§ **Your goal**:
Go through the data below and copy each line where the word "materials" occurs.

§ **Plain-text document sources**:
-*-

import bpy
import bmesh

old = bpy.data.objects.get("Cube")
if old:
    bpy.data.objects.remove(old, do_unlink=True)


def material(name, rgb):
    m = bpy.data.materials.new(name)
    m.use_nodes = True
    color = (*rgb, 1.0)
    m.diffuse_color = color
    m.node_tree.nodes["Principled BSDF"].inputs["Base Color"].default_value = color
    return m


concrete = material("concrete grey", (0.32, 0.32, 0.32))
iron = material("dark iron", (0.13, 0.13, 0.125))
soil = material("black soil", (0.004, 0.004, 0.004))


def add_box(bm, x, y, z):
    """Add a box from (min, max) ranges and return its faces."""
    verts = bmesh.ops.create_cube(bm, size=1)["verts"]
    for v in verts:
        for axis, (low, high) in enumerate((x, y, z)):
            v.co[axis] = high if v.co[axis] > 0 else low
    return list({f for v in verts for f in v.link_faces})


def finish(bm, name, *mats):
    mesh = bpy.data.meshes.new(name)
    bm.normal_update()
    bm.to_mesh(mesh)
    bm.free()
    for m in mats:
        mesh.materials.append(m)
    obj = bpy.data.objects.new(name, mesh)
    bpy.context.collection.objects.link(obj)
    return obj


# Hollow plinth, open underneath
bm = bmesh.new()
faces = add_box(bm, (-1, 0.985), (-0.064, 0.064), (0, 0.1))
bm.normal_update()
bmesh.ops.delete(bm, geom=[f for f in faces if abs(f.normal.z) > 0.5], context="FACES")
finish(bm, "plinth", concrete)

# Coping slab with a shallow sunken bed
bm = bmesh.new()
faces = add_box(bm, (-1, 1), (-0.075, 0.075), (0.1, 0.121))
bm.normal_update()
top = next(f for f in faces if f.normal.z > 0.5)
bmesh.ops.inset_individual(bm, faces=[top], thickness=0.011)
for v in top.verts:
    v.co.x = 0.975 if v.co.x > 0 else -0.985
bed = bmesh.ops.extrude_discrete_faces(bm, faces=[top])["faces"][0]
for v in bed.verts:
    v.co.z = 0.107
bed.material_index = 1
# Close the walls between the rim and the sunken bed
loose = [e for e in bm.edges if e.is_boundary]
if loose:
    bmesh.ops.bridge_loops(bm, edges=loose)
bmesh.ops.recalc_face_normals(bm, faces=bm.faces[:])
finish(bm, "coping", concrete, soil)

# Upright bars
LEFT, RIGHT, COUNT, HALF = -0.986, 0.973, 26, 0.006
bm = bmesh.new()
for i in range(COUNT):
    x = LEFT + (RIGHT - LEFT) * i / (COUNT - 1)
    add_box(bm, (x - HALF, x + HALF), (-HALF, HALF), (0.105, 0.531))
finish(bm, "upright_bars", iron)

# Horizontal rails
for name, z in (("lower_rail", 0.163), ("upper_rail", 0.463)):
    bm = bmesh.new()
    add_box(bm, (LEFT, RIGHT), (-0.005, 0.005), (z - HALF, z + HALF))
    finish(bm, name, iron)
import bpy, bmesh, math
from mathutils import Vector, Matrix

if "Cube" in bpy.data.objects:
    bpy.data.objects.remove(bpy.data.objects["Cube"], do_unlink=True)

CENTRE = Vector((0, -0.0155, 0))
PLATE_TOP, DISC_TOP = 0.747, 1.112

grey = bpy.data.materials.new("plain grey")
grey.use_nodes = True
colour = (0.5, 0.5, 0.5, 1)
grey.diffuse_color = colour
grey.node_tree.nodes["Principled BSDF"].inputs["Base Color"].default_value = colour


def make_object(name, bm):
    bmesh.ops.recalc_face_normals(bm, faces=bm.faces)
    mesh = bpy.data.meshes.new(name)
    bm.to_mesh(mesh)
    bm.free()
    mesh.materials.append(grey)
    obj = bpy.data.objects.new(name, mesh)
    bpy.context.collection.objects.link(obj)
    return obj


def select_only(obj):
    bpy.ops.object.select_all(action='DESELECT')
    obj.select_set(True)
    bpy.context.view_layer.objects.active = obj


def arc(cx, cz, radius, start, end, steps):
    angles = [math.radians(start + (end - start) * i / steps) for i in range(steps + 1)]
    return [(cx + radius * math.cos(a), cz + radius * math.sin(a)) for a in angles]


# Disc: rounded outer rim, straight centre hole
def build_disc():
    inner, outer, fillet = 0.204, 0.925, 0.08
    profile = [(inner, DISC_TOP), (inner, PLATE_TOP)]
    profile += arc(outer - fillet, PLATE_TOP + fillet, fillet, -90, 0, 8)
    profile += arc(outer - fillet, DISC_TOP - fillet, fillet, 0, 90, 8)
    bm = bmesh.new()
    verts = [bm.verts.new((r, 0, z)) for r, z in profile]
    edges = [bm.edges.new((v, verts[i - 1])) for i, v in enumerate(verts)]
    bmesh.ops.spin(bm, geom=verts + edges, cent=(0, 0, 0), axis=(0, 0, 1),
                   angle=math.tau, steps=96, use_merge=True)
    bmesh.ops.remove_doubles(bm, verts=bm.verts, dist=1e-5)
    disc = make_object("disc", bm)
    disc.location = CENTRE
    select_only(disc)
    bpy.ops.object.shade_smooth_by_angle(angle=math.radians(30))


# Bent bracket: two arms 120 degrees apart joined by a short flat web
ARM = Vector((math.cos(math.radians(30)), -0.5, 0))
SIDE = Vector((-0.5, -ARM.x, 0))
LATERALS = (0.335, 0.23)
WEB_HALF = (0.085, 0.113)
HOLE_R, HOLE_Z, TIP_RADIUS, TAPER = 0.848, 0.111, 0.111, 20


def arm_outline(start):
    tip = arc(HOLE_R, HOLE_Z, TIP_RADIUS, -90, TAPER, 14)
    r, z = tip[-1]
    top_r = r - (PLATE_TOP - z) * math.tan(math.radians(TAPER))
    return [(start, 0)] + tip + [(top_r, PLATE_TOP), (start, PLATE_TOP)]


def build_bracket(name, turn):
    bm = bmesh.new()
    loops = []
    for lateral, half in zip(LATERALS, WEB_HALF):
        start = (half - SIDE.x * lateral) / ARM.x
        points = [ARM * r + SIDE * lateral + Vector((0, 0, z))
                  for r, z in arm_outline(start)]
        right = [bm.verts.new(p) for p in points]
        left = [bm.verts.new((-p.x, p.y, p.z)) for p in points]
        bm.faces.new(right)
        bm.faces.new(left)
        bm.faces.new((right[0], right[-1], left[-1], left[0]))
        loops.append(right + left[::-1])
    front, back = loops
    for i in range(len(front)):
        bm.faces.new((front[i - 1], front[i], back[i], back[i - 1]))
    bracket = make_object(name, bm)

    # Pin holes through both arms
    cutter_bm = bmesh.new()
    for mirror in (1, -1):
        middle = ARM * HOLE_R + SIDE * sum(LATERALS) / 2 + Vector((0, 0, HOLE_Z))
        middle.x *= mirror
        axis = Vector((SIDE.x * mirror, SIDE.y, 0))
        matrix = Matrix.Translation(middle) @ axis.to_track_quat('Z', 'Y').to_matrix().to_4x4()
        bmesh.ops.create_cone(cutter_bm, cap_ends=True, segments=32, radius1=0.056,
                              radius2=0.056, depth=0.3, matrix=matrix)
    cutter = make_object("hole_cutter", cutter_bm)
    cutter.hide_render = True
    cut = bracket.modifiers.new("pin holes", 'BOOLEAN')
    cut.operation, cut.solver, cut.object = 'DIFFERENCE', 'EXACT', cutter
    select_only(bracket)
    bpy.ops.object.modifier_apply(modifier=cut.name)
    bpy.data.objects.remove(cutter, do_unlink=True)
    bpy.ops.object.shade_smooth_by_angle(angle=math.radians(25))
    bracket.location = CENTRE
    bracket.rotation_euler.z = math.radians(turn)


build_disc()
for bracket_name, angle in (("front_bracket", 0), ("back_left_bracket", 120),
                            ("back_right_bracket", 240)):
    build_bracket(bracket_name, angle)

-*-

§ **Your solution**:
    m = bpy.data.materials.new(name)
        mesh.materials.append(m)
grey = bpy.data.materials.new("plain grey")
    mesh.materials.append(grey)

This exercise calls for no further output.